Scottish Enterprise to focus on 'quality' jobs
Scotland's main economic development agency has announced a major change in its role.
Scottish Enterprise is reversing nearly 12 years when it has focused on supporting high-growth companies.
It will now shift to a broader role in helping to create quality jobs, with security and wellbeing a priority, and also to tackle inequalities.
The agency, along with Highlands and Islands Enterprise, spends more than £300m of government funds each year.
Under instruction from SNP ministers soon after the party came to power, its main focus in recent years has been to support about 2,000 firms seen as having the best prospects for growth. It also works to bring inward investors to Scotland.
However, under chief executive, Steve Dunlop, who replaced Lena Wilson last year, and with ministerial backing, there's to be what Mr Dunlop calls "an emphatic shift back" to the agency's original purpose.
He said the agency has to "play our part to deliver for the whole economy, working with businesses to create more quality jobs that help reduce poverty and support businesses, communities and families across Scotland".
Scotland, as in other developed countries, struggles with an uneven spread of economic success, Mr Dunlop wrote in a foreword to the new strategy.
"Deprivation and affluence are all too often uneasy bedfellows: persistent, regional pockets of low unemployment and too few businesses realising their growth potential are damaging wellbeing in parts of Scotland," he said
"Scotland is ranked 21st out of the 36 OECD (developed nation) countries when it comes to income equality.
"These challenges, alongside a complex global economy, the unknown impact of Brexit and the impact of automation and artificial intelligence, mean that more of the same economic development will, at best, deliver more of the same economic outcomes. And inequalities will remain."

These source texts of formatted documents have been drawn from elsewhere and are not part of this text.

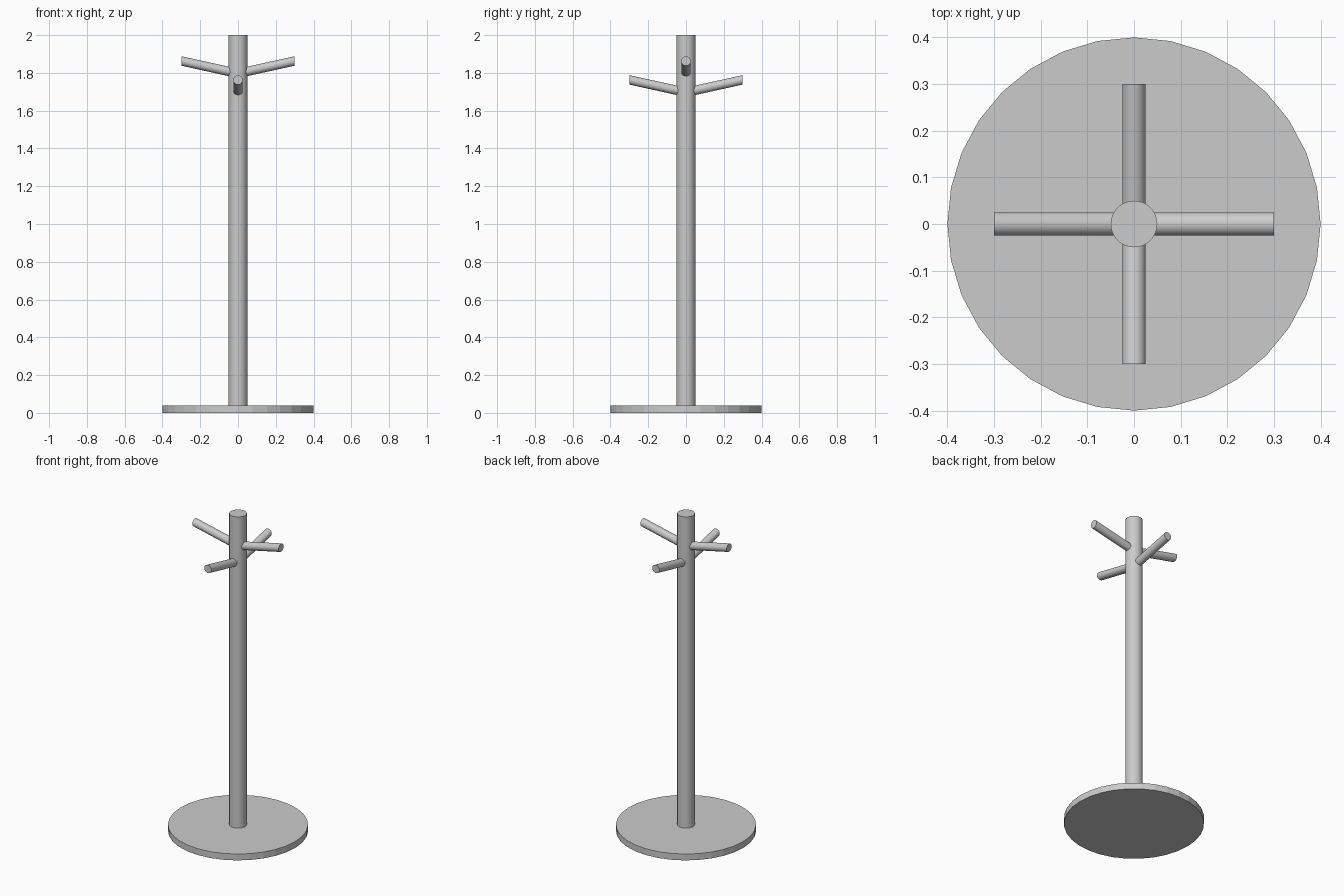
import bpy, bmesh
from math import radians
from mathutils import Matrix

if "Cube" in bpy.data.objects:
    bpy.data.objects.remove(bpy.data.objects["Cube"])


def rod(name, radius, z0, z1, sides=32, smooth=False):
    """Upright capped cylinder from z0 to z1."""
    bpy.ops.mesh.primitive_cylinder_add(vertices=sides, radius=radius,
                                        depth=z1 - z0, location=(0, 0, (z0 + z1) / 2))
    ob = bpy.context.object
    ob.name = name
    if smooth:
        bpy.ops.object.shade_smooth_by_angle(angle=radians(30))
    return ob


def peg(name, angle, height):
    """Sloping peg with upright ends: a horizontal rod sheared upward."""
    start, end, rise = 0.04, 0.30, 0.22
    ob = rod(name, 0.025, start, end, 32, True)
    ob.location = (0, 0, 0)
    bm = bmesh.new()
    bm.from_mesh(ob.data)
    bm.transform(Matrix.Translation((0, 0, (start + end) / 2)))
    bm.transform(Matrix.Rotation(radians(90), 4, 'Y'))
    for v in bm.verts:
        v.co.z += height + rise * v.co.x
    bm.transform(Matrix.Rotation(radians(angle), 4, 'Z'))
    bm.to_mesh(ob.data)
    bm.free()


# Round foot and pole
rod("base", 0.40, 0.0, 0.04)
rod("pole", 0.05, 0.02, 2.0, 32, True)

# Upper pegs left and right, lower pegs front and back
for name, angle, height in (("right_peg", 0, 1.797), ("left_peg", 180, 1.797),
                            ("back_peg", 90, 1.697), ("front_peg", 270, 1.697)):
    peg(name, angle, height)
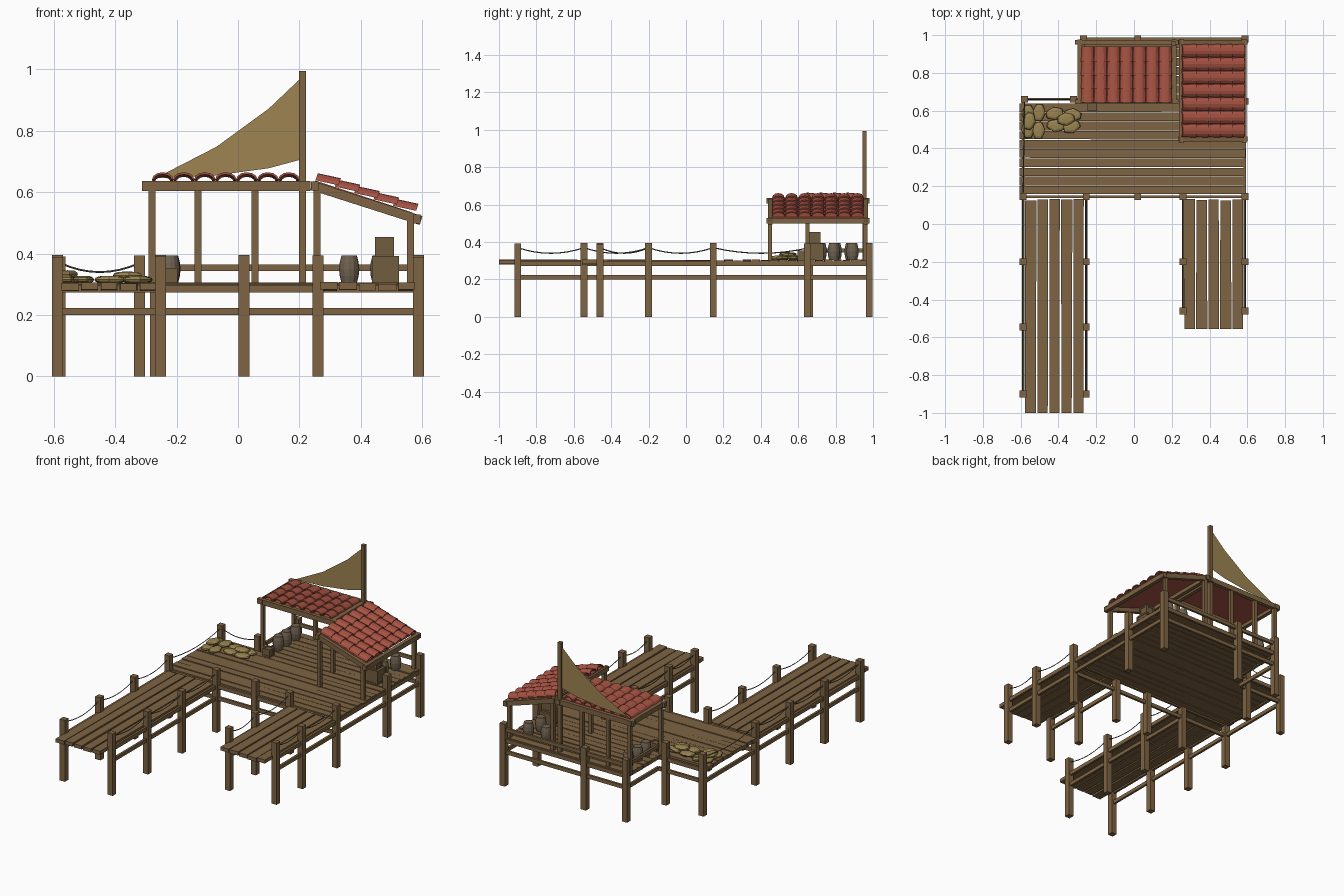
import bpy, bmesh, math, random
from mathutils import Vector, Matrix

if "Cube" in bpy.data.objects:
    bpy.data.objects.remove(bpy.data.objects["Cube"])

random.seed(4)


def mat(name, c):
    m = bpy.data.materials.new(name)
    m.diffuse_color = (*c, 1)
    m.use_nodes = True
    m.node_tree.nodes["Principled BSDF"].inputs["Base Color"].default_value = m.diffuse_color
    return m


WOOD = mat("wood", (.21, .128, .056))
CRATE = mat("crate_wood", (.17, .11, .05))
BARREL = mat("barrel_wood", (.16, .12, .08))
TILE = mat("clay", (.38, .085, .055))
CLOTH = mat("canvas", (.34, .23, .085))
SACK = mat("sackcloth", (.32, .23, .08))
ROPE = mat("rope_grey", (.12, .13, .13))


def finish(bm, name, m, smooth=False):
    bmesh.ops.recalc_face_normals(bm, faces=bm.faces)
    me = bpy.data.meshes.new(name)
    bm.to_mesh(me)
    bm.free()
    me.materials.append(m)
    for p in me.polygons:
        p.use_smooth = smooth
    ob = bpy.data.objects.new(name, me)
    bpy.context.collection.objects.link(ob)
    return ob


def box(bm, x0, x1, y0, y1, z0, z1):
    M = Matrix.Translation(((x0+x1)/2, (y0+y1)/2, (z0+z1)/2)) @ Matrix.Diagonal((x1-x0, y1-y0, z1-z0, 1))
    return bmesh.ops.create_cube(bm, size=1, matrix=M)["verts"]


def beam(bm, p, q, w, h):
    """Rectangular bar between two points; w across, h upward."""
    p, q = Vector(p), Vector(q)
    d = (q - p).normalized()
    side = Vector((0, 0, 1)).cross(d).normalized()
    up = d.cross(side)
    R = Matrix((d, side, up)).transposed().to_4x4()
    M = Matrix.Translation((p+q)/2) @ R @ Matrix.Diagonal(((q-p).length, w, h, 1))
    bmesh.ops.create_cube(bm, size=1, matrix=M)


def planks(name, axis, rows, z0, z1):
    """rows: (start, end, centre, width); each end gets its own slight taper."""
    bm = bmesh.new()
    for a0, a1, c, w in rows:
        a1 -= random.uniform(0, .008)
        vs = box(bm, a0, a1, c-w/2, c+w/2, z0, z1)
        k = {a: random.uniform(.84, .98) for a in (0, 1)}
        dz = {a: random.uniform(-.003, .003) for a in (0, 1)}
        for v in vs:
            e = int(v.co.x > (a0+a1)/2)
            v.co.y = c + (v.co.y-c)*k[e]
            v.co.z += dz[e]
            if axis == "y":
                v.co.x, v.co.y = v.co.y, v.co.x
    finish(bm, name, WOOD)


# Deck boards
n = 10
rows = [(-.605 if i < n else -.285, .592, .155+.0485*(i+.5), .0485) for i in range(17)]
planks("main_deck", "x", rows, .28, .304)
planks("left_pier_deck", "y", [(-1, .132, -.547+.0635*i, .0625) for i in range(5)], .281, .304)
planks("right_pier_deck", "y", [(-.555, .132, .295+.0635*i, .0625) for i in range(5)], .281, .304)

# Square pilings
left_y, right_y = (-.9, -.545, -.2, .145), (-.46, -.2, .145)
spots = [(x, y) for x in (-.587, -.253) for y in left_y] + [(x, y) for x in (.26, .587) for y in right_y]
spots += [(.02, .145), (-.58, .66), (-.32, .66), (-.268, .98), (.02, .98), (.587, .98), (.587, .65)]
bm = bmesh.new()
for x, y in spots:
    w = .018
    box(bm, x-w, x+w, y-w, y+w, 0, .392 + random.uniform(-.004, .004))
finish(bm, "pilings", WOOD)

# Low braces and edge beams along each line of pilings
bm = bmesh.new()
lines = [((-.587, -.9), (-.587, .66)), ((-.253, -.9), (-.253, .145)),
         ((.26, -.46), (.26, .145)), ((.587, -.46), (.587, .98)),
         ((-.587, .145), (.587, .145)), ((-.587, .66), (-.27, .66)),
         ((-.268, .66), (-.268, .98)), ((-.268, .98), (.587, .98))]
for p, q in lines:
    beam(bm, (*p, .212), (*q, .212), .014, .023)
    beam(bm, (*p, .285), (*q, .285), .014, .024)
finish(bm, "braces", WOOD)
bm = bmesh.new()
beam(bm, (-.268, .98, .354), (.587, .98, .354), .014, .022)
beam(bm, (-.268, .66, .354), (-.268, .98, .354), .014, .022)
finish(bm, "hut_railing", WOOD)


# Sagging ropes
def ropes(name, pts, sag=.03):
    cu = bpy.data.curves.new(name, "CURVE")
    cu.dimensions = "3D"
    cu.bevel_depth, cu.bevel_resolution = .003, 0
    for p, q in zip(pts, pts[1:]):
        sp = cu.splines.new("POLY")
        sp.points.add(8)
        for i in range(9):
            t = i/8
            v = Vector(p).lerp(Vector(q), t)
            sp.points[i].co = (v.x, v.y, .37 - sag*4*t*(1-t), 1)
    cu.materials.append(ROPE)
    bpy.context.collection.objects.link(bpy.data.objects.new(name, cu))


ropes("left_outer_rope", [(-.587, y) for y in left_y] + [(-.58, .66), (-.32, .66)])
ropes("left_inner_rope", [(-.253, y) for y in left_y])
ropes("right_inner_rope", [(.26, y) for y in right_y])
ropes("right_outer_rope", [(.587, y) for y in right_y])

# Hut columns and mast
bm = bmesh.new()
for x, y, top in [(-.28, .65, .61), (-.28, .96, .61), (-.13, .96, .61), (.055, .96, .61), (.21, .65, .61),
                  (.257, .45, .61), (.257, .96, .61), (.562, .45, .52), (.562, .96, .52)]:
    box(bm, x-.011, x+.011, y-.011, y+.011, .29, top)
finish(bm, "hut_columns", WOOD)
bm = bmesh.new()
box(bm, .199, .222, .943, .966, .29, .995)
finish(bm, "mast", WOOD)

# Roof frames
bm = bmesh.new()
for y in (.648, .962):
    beam(bm, (-.312, y, .62), (.236, y, .62), .024, .032)
for x in (-.287, .212):
    beam(bm, (x, .635, .62), (x, .978, .62), .024, .03)
finish(bm, "flat_roof_frame", WOOD)
bm = bmesh.new()
for y in (.45, .962):
    beam(bm, (.24, y, .622), (.596, y, .508), .024, .03)
beam(bm, (.25, .43, .62), (.25, .98, .62), .024, .03)
beam(bm, (.583, .43, .513), (.583, .98, .513), .024, .03)
finish(bm, "sloped_roof_frame", WOOD)


# Curved clay tiles: u across, v down the slope, n outward
def tiles(name, org, u, v, cols, cw, rws, rl):
    u, v, org = Vector(u), Vector(v).normalized(), Vector(org)
    nrm = u.cross(v)
    bm = bmesh.new()
    S = 6
    for r in range(rws):
        for c in range(cols):
            rings = []
            for k in (0, 1):
                base = org + v*(r*rl + k*rl*1.15) + u*((c+.5)*cw) + nrm*(.001 + .008*k)
                R = cw*(.46 + .05*k)
                for rad, h in ((R, .024), (R-.006, .017)):
                    rings.append([bm.verts.new(base + u*(rad*math.cos(math.pi*i/S)) + nrm*(h*math.sin(math.pi*i/S)))
                                  for i in range(S+1)])
            a, b, d, e = rings
            for s, t in ((a, d), (d, e), (e, b), (b, a)):
                for i in range(S):
                    bm.faces.new((s[i], s[i+1], t[i+1], t[i]))
            for i in (0, S):
                bm.faces.new((a[i], d[i], e[i], b[i]))
    # thin backing panel
    q = [org, org+u*cols*cw, org+u*cols*cw+v*rws*rl, org+v*rws*rl]
    lo, hi = ([bm.verts.new(p - nrm*t) for p in q] for t in (.006, 0))
    bm.faces.new(lo)
    bm.faces.new(hi)
    for i in range(4):
        bm.faces.new((lo[i], lo[i-1], hi[i-1], hi[i]))
    finish(bm, name, TILE)


tiles("flat_roof_tiles", (.2, .94, .632), (-1, 0, 0), (0, -1, 0), 7, .0685, 4, .0715)
tiles("sloped_roof_tiles", (.252, .952, .638), (0, -1, 0), (.34, 0, -.112), 7, .0705, 5, .0665)

# Sail
bm = bmesh.new()
outline = [(-.27, .645), (-.07, .748), (.1, .872), (.2, .967), (.2, .705), (.1, .678), (-.07, .655)]
bm.faces.new([bm.verts.new((x, .955, z)) for x, z in outline])
finish(bm, "sail", CLOTH)


# Barrels
def barrel(name, x, y, h=.09, r=.033):
    bm = bmesh.new()
    S, prof = 12, ((0, .76), (.25, .93), (.5, 1), (.75, .93), (1, .76))
    rings = [[bm.verts.new((x+r*k*math.cos(math.tau*i/S), y+r*k*math.sin(math.tau*i/S), .304+h*t))
              for i in range(S)] for t, k in prof]
    for a, b in zip(rings, rings[1:]):
        for i in range(S):
            bm.faces.new((a[i-1], a[i], b[i], b[i-1]))
    bm.faces.new(rings[0])
    bm.faces.new(rings[-1])
    finish(bm, name, BARREL)


for i, (x, y) in enumerate([(-.222, .72), (-.222, .8), (-.22, .89), (.362, .88), (.463, .79), (.48, .89)]):
    barrel(f"barrel_{i+1}", x, y)


# Crates with raised edge battens
def crate(name, x, y, z, s):
    bm = bmesh.new()
    h, e = s/2, .005
    box(bm, x-h+.003, x+h-.003, y-h+.003, y+h-.003, z, z+s-.003)
    for sx in (-1, 1):
        for sy in (-1, 1):
            cx, cy = x+sx*(h-e), y+sy*(h-e)
            box(bm, cx-e, cx+e, cy-e, cy+e, z, z+s)
        for zz in (z+e, z+s-e):
            box(bm, x-h, x+h, y+sx*(h-e)-e, y+sx*(h-e)+e, zz-e, zz+e)
            box(bm, x+sx*(h-e)-e, x+sx*(h-e)+e, y-h, y+h, zz-e, zz+e)
    finish(bm, name, CRATE)


crate("small_crate", -.222, .622, .304, .05)
crate("lower_crate", .48, .69, .304, .088)
crate("upper_crate", .477, .688, .392, .062)

# Flattened sacks
spec = [(-.56, .585, 90, 0), (-.503, .59, 85, 0), (-.562, .5, 95, 0), (-.505, .495, 88, 0),
        (-.42, .585, 12, 0), (-.325, .578, -6, 0), (-.415, .52, -10, 0), (-.33, .515, 20, 0),
        (-.555, .545, 80, .018), (-.36, .555, 8, .014)]
for i, (x, y, a, dz) in enumerate(spec):
    bm = bmesh.new()
    bmesh.ops.create_uvsphere(bm, u_segments=10, v_segments=6, radius=1)
    for v in bm.verts:
        p = v.co
        f = lambda t: math.copysign(abs(t)**.6, t)
        p.x, p.y, p.z = f(p.x)*.047, f(p.y)*.029, p.z*.013
        p.y *= 1 + .18*math.cos(p.x*110)
    M = Matrix.Translation((x, y, .315+dz)) @ Matrix.Rotation(math.radians(a), 4, "Z")
    bmesh.ops.transform(bm, matrix=M, verts=bm.verts)
    finish(bm, f"sack_{i+1}", SACK)
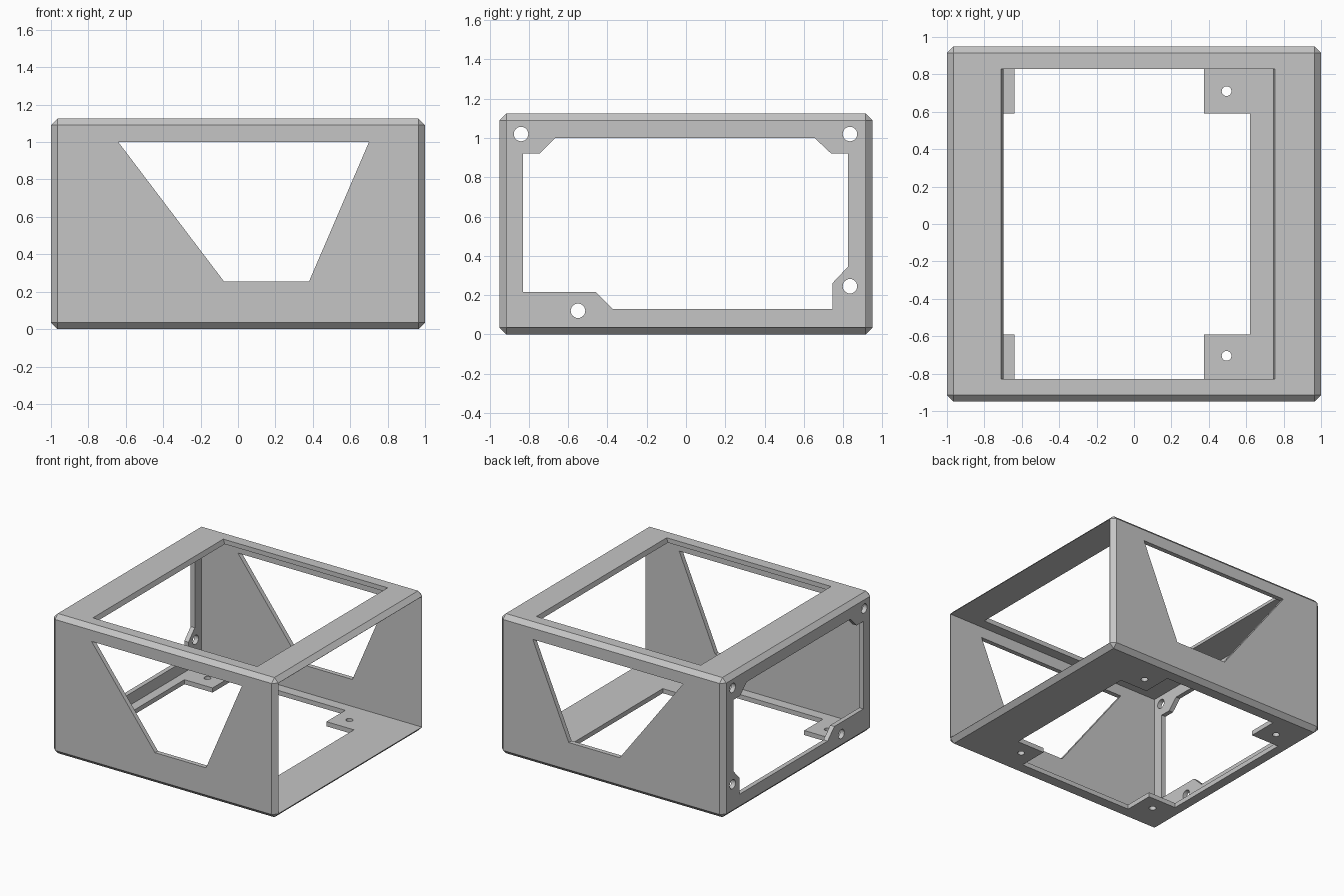
import bpy, bmesh, math
from mathutils import Vector

cube = bpy.data.objects.get("Cube")
if cube:
    bpy.data.objects.remove(cube, do_unlink=True)

HX, HY, H = 1.0, 0.95, 1.125   # half width, half depth, height
WALL, CHAMFER = 0.037, 0.035

grey = bpy.data.materials.new("plain_grey")
grey.use_nodes = True
colour = (0.56, 0.56, 0.56, 1)
grey.diffuse_color = colour
grey.node_tree.nodes["Principled BSDF"].inputs["Base Color"].default_value = colour


def add_object(name, bm):
    bmesh.ops.recalc_face_normals(bm, faces=bm.faces)
    mesh = bpy.data.meshes.new(name)
    bm.to_mesh(mesh)
    bm.free()
    obj = bpy.data.objects.new(name, mesh)
    bpy.context.scene.collection.objects.link(obj)
    return obj


def loft(start, end):
    """Closed solid between two matching outlines."""
    bm = bmesh.new()
    a = [bm.verts.new(p) for p in start]
    b = [bm.verts.new(p) for p in end]
    bm.faces.new(a)
    bm.faces.new(b)
    n = len(a)
    for i in range(n):
        j = (i + 1) % n
        bm.faces.new((a[i], a[j], b[j], b[i]))
    return add_object("cutter", bm)


def prism(outline, axis, low, high):
    """Extrude a 2D outline along x, y or z."""
    def place(p, d):
        q = list(p)
        q.insert(axis, d)
        return Vector(q)
    return loft([place(p, low) for p in outline], [place(p, high) for p in outline])


def rect(x0, y0, x1, y1):
    return [(x0, y0), (x1, y0), (x1, y1), (x0, y1)]


def circle(u, v, r, n=24):
    return [(u + r * math.cos(math.tau * i / n), v + r * math.sin(math.tau * i / n))
            for i in range(n)]


# Chamfered outer block
bm = bmesh.new()
bmesh.ops.create_cube(bm, size=1)
for v in bm.verts:
    v.co = Vector((v.co.x * 2 * HX, v.co.y * 2 * HY, (v.co.z + 0.5) * H))
bmesh.ops.bevel(bm, geom=bm.edges[:], offset=CHAMFER, segments=1, affect='EDGES')
case = add_object("bracket_case", bm)
case.data.materials.append(grey)

cutters = []

# Hollow interior, open on the +x side
cutters.append(prism(rect(-HY + WALL, WALL, HY - WALL, H - WALL), 0, -HX + WALL, HX + 0.2))

# Trapezoid window through front and back walls
cutters.append(prism([(-0.64, 1.0), (0.70, 1.0), (0.38, 0.255), (-0.075, 0.255)], 1, -1.2, 1.2))

# Top opening, its short sides leaning slightly inward
cutters.append(loft([(x, y, H - WALL - 0.01) for x, y in rect(-0.695, -0.83, 0.74, 0.83)],
                    [(x, y, H + 0.01) for x, y in rect(-0.716, -0.83, 0.756, 0.83)]))

# Floor opening with four corner tabs
half = [(-0.64, 0.83), (0.375, 0.83), (0.375, 0.59), (0.62, 0.59)]
left = [(-0.89, 0.59), (-0.64, 0.59)]
upper = left + half
lower = [(x, -y) for x, y in reversed(upper)]
cutters.append(prism(upper + lower, 2, -0.1, WALL + 0.05))

# Screw holes in the floor tabs
for x in (-0.77, 0.495):
    for y in (-0.705, 0.71):
        cutters.append(prism(circle(x, y, 0.026), 2, -0.1, WALL + 0.05))

# Shaped opening in the -x panel
cutters.append(prism([(-0.83, 0.92), (-0.745, 0.92), (-0.665, 1.0), (0.655, 1.0),
                      (0.74, 0.92), (0.825, 0.92), (0.825, 0.345), (0.745, 0.26),
                      (0.745, 0.13), (-0.375, 0.13), (-0.46, 0.215), (-0.83, 0.215)],
                     0, -1.2, -0.9))

# Screw holes in the -x panel
for y, z in ((-0.84, 1.02), (0.835, 1.02), (0.835, 0.245), (-0.55, 0.12)):
    cutters.append(prism(circle(y, z, 0.037), 0, -1.2, -0.9))

# Cut everything, bake the result and drop the cutters
for c in cutters:
    c.hide_render = True
    mod = case.modifiers.new("cut", 'BOOLEAN')
    mod.operation = 'DIFFERENCE'
    mod.solver = 'EXACT'
    mod.object = c
bpy.context.view_layer.update()
baked = bpy.data.meshes.new_from_object(case.evaluated_get(bpy.context.evaluated_depsgraph_get()))
case.modifiers.clear()
case.data = baked
for c in cutters:
    bpy.data.objects.remove(c, do_unlink=True)
baked.materials.clear()
baked.materials.append(grey)
for p in baked.polygons:
    p.material_index = 0
    p.use_smooth = False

The strategy commits Scottish Enterprise to a focus on
- creating quality jobs that give workers security, fulfilment and respect:
- giving grants only to firms that commit to fair work practices:
- more investment to places where it can make a difference in reducing inequality:
- intervening to help firms at an earlier stage of facing up to financial distress and economic shocks.
In the coming year, the intention is to create or safeguard "up to 10,500 jobs paying at least the real living wage".
Scottish Enterprise aims to enable up to £350m of research and development and up to £200m in capital investment.
The strategy commits the agency to supporting exports worth up to £1.5bn and help for businesses in raising growth funding, worth £255m.
There is also a drive to "democratise entrepreneurship", so that anyone feels able to start their own business regardless of where they grew up or where they were educated.
The business base in Scotland has been slow by comparison with the most lively parts of British business, in and around London.
It is claimed by Scottish Enterprise that Scotland needs 70,000 more businesses, 7,000 more exporters and 100 more high growth businesses, if it is to match the best UK regions.